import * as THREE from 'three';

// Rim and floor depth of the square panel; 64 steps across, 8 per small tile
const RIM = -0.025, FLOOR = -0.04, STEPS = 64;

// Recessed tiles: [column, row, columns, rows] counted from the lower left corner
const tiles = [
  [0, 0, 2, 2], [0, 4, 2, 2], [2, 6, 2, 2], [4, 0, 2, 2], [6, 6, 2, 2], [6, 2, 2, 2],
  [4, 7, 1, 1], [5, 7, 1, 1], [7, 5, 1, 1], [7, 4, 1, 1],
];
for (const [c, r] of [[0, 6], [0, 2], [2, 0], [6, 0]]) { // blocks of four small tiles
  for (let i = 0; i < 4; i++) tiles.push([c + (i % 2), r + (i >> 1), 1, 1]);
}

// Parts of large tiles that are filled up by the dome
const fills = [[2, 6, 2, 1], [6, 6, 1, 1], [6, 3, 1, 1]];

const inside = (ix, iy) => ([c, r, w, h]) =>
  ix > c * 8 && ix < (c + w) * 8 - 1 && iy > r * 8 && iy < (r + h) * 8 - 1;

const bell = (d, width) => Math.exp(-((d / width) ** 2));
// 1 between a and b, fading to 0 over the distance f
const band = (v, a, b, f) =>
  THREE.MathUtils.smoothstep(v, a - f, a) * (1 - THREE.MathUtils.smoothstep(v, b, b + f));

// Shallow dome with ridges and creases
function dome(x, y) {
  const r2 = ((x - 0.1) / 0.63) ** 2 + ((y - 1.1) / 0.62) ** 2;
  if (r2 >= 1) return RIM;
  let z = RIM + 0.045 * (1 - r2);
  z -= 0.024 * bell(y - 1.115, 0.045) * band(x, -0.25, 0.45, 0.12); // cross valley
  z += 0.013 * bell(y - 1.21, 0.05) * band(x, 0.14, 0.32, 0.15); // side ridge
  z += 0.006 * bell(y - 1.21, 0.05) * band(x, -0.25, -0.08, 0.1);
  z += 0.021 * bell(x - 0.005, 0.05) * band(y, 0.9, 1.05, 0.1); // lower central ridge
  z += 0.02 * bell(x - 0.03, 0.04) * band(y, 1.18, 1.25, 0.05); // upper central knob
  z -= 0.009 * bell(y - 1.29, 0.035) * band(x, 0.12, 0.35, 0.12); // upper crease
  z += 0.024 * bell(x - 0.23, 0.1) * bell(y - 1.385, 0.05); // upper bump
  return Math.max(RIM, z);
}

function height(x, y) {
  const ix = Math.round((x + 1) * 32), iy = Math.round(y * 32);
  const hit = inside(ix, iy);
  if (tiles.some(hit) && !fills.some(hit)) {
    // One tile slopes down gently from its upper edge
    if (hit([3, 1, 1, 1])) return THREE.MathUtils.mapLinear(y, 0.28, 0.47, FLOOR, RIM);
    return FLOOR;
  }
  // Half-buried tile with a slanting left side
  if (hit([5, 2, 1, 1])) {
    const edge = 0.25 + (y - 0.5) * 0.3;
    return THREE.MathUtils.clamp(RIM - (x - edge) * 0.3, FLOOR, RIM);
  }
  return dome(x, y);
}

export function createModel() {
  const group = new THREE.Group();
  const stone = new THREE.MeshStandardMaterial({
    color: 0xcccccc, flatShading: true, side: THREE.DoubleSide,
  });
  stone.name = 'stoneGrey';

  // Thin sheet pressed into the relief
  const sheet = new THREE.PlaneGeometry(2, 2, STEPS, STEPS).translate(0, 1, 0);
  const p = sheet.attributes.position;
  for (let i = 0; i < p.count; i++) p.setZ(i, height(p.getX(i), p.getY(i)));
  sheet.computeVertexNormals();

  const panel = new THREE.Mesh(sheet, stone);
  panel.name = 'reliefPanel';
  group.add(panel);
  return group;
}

:: INSTRUCTIONS FOR THE TASK ::
All of the records above should be repeated exactly.

:: YOUR SOLUTION ::
import * as THREE from 'three';

// Rim and floor depth of the square panel; 64 steps across, 8 per small tile
const RIM = -0.025, FLOOR = -0.04, STEPS = 64;

// Recessed tiles: [column, row, columns, rows] counted from the lower left corner
const tiles = [
  [0, 0, 2, 2], [0, 4, 2, 2], [2, 6, 2, 2], [4, 0, 2, 2], [6, 6, 2, 2], [6, 2, 2, 2],
  [4, 7, 1, 1], [5, 7, 1, 1], [7, 5, 1, 1], [7, 4, 1, 1],
];
for (const [c, r] of [[0, 6], [0, 2], [2, 0], [6, 0]]) { // blocks of four small tiles
  for (let i = 0; i < 4; i++) tiles.push([c + (i % 2), r + (i >> 1), 1, 1]);
}

// Parts of large tiles that are filled up by the dome
const fills = [[2, 6, 2, 1], [6, 6, 1, 1], [6, 3, 1, 1]];

const inside = (ix, iy) => ([c, r, w, h]) =>
  ix > c * 8 && ix < (c + w) * 8 - 1 && iy > r * 8 && iy < (r + h) * 8 - 1;

const bell = (d, width) => Math.exp(-((d / width) ** 2));
// 1 between a and b, fading to 0 over the distance f
const band = (v, a, b, f) =>
  THREE.MathUtils.smoothstep(v, a - f, a) * (1 - THREE.MathUtils.smoothstep(v, b, b + f));

// Shallow dome with ridges and creases
function dome(x, y) {
  const r2 = ((x - 0.1) / 0.63) ** 2 + ((y - 1.1) / 0.62) ** 2;
  if (r2 >= 1) return RIM;
  let z = RIM + 0.045 * (1 - r2);
  z -= 0.024 * bell(y - 1.115, 0.045) * band(x, -0.25, 0.45, 0.12); // cross valley
  z += 0.013 * bell(y - 1.21, 0.05) * band(x, 0.14, 0.32, 0.15); // side ridge
  z += 0.006 * bell(y - 1.21, 0.05) * band(x, -0.25, -0.08, 0.1);
  z += 0.021 * bell(x - 0.005, 0.05) * band(y, 0.9, 1.05, 0.1); // lower central ridge
  z += 0.02 * bell(x - 0.03, 0.04) * band(y, 1.18, 1.25, 0.05); // upper central knob
  z -= 0.009 * bell(y - 1.29, 0.035) * band(x, 0.12, 0.35, 0.12); // upper crease
  z += 0.024 * bell(x - 0.23, 0.1) * bell(y - 1.385, 0.05); // upper bump
  return Math.max(RIM, z);
}

function height(x, y) {
  const ix = Math.round((x + 1) * 32), iy = Math.round(y * 32);
  const hit = inside(ix, iy);
  if (tiles.some(hit) && !fills.some(hit)) {
    // One tile slopes down gently from its upper edge
    if (hit([3, 1, 1, 1])) return THREE.MathUtils.mapLinear(y, 0.28, 0.47, FLOOR, RIM);
    return FLOOR;
  }
  // Half-buried tile with a slanting left side
  if (hit([5, 2, 1, 1])) {
    const edge = 0.25 + (y - 0.5) * 0.3;
    return THREE.MathUtils.clamp(RIM - (x - edge) * 0.3, FLOOR, RIM);
  }
  return dome(x, y);
}

export function createModel() {
  const group = new THREE.Group();
  const stone = new THREE.MeshStandardMaterial({
    color: 0xcccccc, flatShading: true, side: THREE.DoubleSide,
  });
  stone.name = 'stoneGrey';

  // Thin sheet pressed into the relief
  const sheet = new THREE.PlaneGeometry(2, 2, STEPS, STEPS).translate(0, 1, 0);
  const p = sheet.attributes.position;
  for (let i = 0; i < p.count; i++) p.setZ(i, height(p.getX(i), p.getY(i)));
  sheet.computeVertexNormals();

  const panel = new THREE.Mesh(sheet, stone);
  panel.name = 'reliefPanel';
  group.add(panel);
  return group;
}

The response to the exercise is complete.